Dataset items
---*---

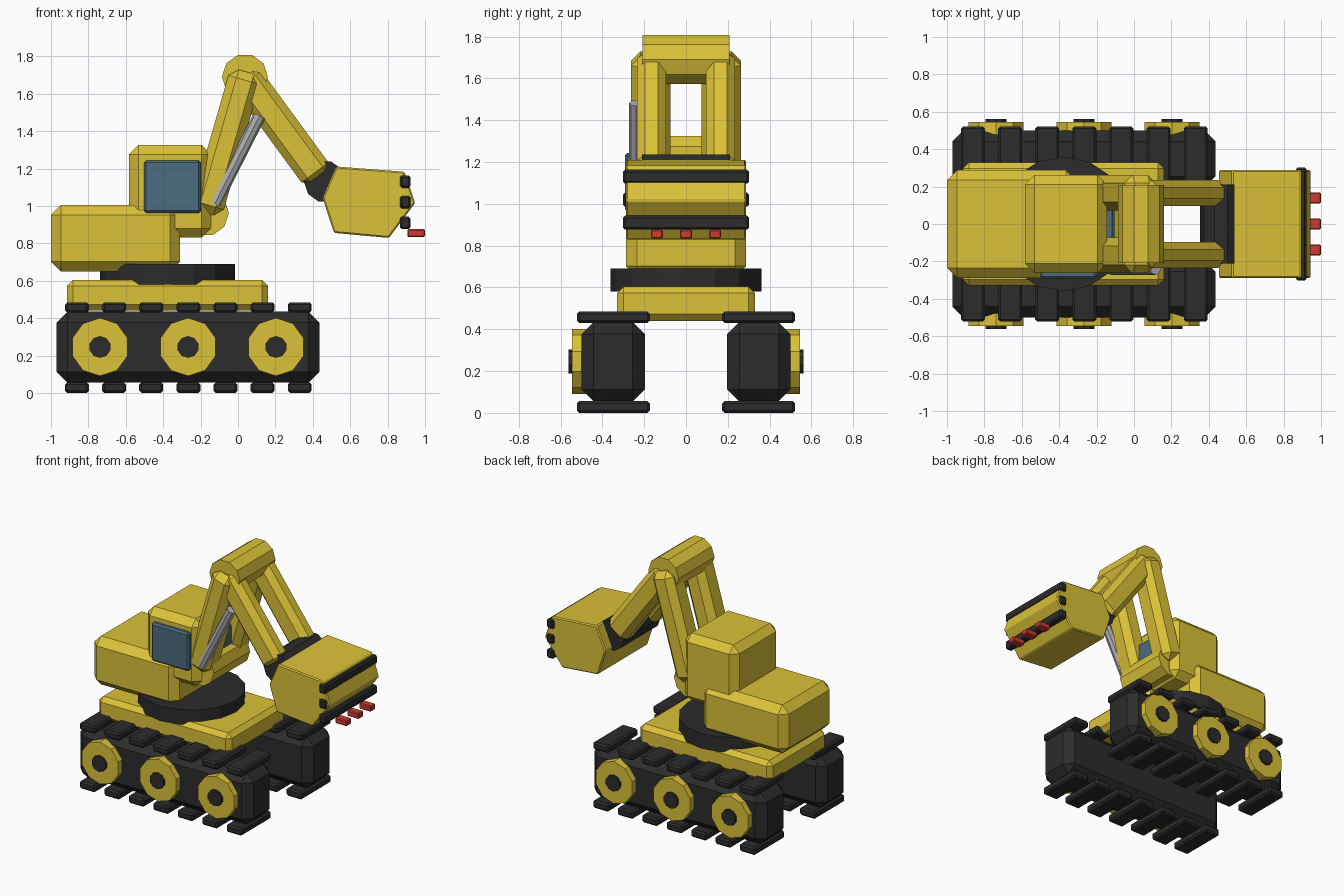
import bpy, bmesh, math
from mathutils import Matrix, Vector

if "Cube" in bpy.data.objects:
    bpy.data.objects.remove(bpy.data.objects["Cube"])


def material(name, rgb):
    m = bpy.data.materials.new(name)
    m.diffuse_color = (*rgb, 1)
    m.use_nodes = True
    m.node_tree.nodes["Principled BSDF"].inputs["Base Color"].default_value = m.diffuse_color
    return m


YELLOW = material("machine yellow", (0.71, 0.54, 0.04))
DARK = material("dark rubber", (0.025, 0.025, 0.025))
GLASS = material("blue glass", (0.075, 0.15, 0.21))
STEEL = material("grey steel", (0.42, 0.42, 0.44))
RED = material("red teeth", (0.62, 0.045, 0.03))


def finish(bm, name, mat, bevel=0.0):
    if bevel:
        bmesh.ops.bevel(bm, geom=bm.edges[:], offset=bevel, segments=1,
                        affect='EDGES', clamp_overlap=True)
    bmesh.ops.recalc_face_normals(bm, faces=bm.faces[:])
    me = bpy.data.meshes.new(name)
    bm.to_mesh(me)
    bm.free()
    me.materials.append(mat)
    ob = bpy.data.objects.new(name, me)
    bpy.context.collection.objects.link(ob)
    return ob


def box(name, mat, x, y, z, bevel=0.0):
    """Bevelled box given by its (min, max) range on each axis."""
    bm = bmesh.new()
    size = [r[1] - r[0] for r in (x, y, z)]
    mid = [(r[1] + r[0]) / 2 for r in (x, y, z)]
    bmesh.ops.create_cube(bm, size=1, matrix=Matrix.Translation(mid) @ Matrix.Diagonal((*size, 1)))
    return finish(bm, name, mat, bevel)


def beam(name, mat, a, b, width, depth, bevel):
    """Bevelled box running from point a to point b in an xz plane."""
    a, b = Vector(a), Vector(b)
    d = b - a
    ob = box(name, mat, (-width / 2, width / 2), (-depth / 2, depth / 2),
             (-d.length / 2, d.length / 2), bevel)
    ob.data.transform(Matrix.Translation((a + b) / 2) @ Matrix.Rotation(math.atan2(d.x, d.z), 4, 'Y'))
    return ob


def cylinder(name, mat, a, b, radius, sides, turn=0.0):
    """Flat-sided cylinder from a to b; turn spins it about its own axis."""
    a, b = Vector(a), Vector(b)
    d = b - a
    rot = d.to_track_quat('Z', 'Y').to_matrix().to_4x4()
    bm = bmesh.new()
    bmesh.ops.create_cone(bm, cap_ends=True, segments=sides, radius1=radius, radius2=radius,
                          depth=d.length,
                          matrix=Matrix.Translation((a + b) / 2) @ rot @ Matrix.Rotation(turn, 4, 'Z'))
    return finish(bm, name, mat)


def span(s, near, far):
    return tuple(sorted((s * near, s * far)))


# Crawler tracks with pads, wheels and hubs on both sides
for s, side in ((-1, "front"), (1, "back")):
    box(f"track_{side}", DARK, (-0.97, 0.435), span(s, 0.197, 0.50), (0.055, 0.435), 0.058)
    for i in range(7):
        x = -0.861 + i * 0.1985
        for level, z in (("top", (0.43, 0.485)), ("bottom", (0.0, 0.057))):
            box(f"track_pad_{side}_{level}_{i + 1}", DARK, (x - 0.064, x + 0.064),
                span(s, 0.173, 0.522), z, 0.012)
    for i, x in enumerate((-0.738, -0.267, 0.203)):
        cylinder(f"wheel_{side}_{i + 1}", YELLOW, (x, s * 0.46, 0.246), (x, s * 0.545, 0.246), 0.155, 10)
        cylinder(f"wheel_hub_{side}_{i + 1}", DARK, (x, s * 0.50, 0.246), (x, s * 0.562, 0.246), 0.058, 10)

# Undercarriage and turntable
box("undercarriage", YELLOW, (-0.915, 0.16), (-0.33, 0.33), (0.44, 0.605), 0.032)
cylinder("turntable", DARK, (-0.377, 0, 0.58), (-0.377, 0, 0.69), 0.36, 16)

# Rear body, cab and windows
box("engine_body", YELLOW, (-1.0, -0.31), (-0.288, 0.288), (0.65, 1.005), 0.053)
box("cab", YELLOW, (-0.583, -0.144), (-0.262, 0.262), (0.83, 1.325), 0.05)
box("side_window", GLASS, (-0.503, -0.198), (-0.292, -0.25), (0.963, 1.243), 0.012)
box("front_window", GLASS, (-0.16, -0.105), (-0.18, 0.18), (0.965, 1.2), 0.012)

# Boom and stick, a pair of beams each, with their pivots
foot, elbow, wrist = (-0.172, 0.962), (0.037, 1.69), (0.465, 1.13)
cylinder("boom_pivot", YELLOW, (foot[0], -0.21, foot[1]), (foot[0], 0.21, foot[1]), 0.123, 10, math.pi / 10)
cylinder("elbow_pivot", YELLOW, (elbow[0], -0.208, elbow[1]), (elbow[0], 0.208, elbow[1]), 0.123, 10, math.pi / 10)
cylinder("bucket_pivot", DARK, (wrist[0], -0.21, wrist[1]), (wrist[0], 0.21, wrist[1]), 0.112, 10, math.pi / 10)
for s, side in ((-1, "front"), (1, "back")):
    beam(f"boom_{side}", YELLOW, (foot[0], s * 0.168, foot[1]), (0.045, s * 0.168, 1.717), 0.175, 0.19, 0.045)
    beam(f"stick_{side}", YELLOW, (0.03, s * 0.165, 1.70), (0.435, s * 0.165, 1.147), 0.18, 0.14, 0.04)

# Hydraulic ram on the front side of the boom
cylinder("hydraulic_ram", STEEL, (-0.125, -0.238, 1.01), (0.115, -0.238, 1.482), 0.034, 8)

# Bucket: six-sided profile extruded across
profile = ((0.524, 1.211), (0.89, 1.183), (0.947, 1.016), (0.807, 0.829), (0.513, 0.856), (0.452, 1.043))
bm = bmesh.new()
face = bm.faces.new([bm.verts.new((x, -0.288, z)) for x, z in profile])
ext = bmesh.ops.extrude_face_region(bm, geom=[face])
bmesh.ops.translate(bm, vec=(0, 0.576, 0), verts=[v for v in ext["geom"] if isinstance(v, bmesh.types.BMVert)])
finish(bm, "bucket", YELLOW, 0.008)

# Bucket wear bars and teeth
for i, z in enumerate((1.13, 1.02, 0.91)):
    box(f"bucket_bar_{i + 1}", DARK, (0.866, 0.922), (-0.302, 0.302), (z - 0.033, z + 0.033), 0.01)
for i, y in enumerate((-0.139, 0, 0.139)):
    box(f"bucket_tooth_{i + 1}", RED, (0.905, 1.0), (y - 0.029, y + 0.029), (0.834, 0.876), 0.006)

---*---

THE TASK
Your task is to set down exactly the lines from the line containing "0.246), 0.058, 10)" to the end of the data above, including both ends.

WRITTEN RESPONSE
        cylinder(f"wheel_hub_{side}_{i + 1}", DARK, (x, s * 0.50, 0.246), (x, s * 0.562, 0.246), 0.058, 10)

# Undercarriage and turntable
box("undercarriage", YELLOW, (-0.915, 0.16), (-0.33, 0.33), (0.44, 0.605), 0.032)
cylinder("turntable", DARK, (-0.377, 0, 0.58), (-0.377, 0, 0.69), 0.36, 16)

# Rear body, cab and windows
box("engine_body", YELLOW, (-1.0, -0.31), (-0.288, 0.288), (0.65, 1.005), 0.053)
box("cab", YELLOW, (-0.583, -0.144), (-0.262, 0.262), (0.83, 1.325), 0.05)
box("side_window", GLASS, (-0.503, -0.198), (-0.292, -0.25), (0.963, 1.243), 0.012)
box("front_window", GLASS, (-0.16, -0.105), (-0.18, 0.18), (0.965, 1.2), 0.012)

# Boom and stick, a pair of beams each, with their pivots
foot, elbow, wrist = (-0.172, 0.962), (0.037, 1.69), (0.465, 1.13)
cylinder("boom_pivot", YELLOW, (foot[0], -0.21, foot[1]), (foot[0], 0.21, foot[1]), 0.123, 10, math.pi / 10)
cylinder("elbow_pivot", YELLOW, (elbow[0], -0.208, elbow[1]), (elbow[0], 0.208, elbow[1]), 0.123, 10, math.pi / 10)
cylinder("bucket_pivot", DARK, (wrist[0], -0.21, wrist[1]), (wrist[0], 0.21, wrist[1]), 0.112, 10, math.pi / 10)
for s, side in ((-1, "front"), (1, "back")):
    beam(f"boom_{side}", YELLOW, (foot[0], s * 0.168, foot[1]), (0.045, s * 0.168, 1.717), 0.175, 0.19, 0.045)
    beam(f"stick_{side}", YELLOW, (0.03, s * 0.165, 1.70), (0.435, s * 0.165, 1.147), 0.18, 0.14, 0.04)

# Hydraulic ram on the front side of the boom
cylinder("hydraulic_ram", STEEL, (-0.125, -0.238, 1.01), (0.115, -0.238, 1.482), 0.034, 8)

# Bucket: six-sided profile extruded across
profile = ((0.524, 1.211), (0.89, 1.183), (0.947, 1.016), (0.807, 0.829), (0.513, 0.856), (0.452, 1.043))
bm = bmesh.new()
face = bm.faces.new([bm.verts.new((x, -0.288, z)) for x, z in profile])
ext = bmesh.ops.extrude_face_region(bm, geom=[face])
bmesh.ops.translate(bm, vec=(0, 0.576, 0), verts=[v for v in ext["geom"] if isinstance(v, bmesh.types.BMVert)])
finish(bm, "bucket", YELLOW, 0.008)

# Bucket wear bars and teeth
for i, z in enumerate((1.13, 1.02, 0.91)):
    box(f"bucket_bar_{i + 1}", DARK, (0.866, 0.922), (-0.302, 0.302), (z - 0.033, z + 0.033), 0.01)
for i, y in enumerate((-0.139, 0, 0.139)):
    box(f"bucket_tooth_{i + 1}", RED, (0.905, 1.0), (y - 0.029, y + 0.029), (0.834, 0.876), 0.006)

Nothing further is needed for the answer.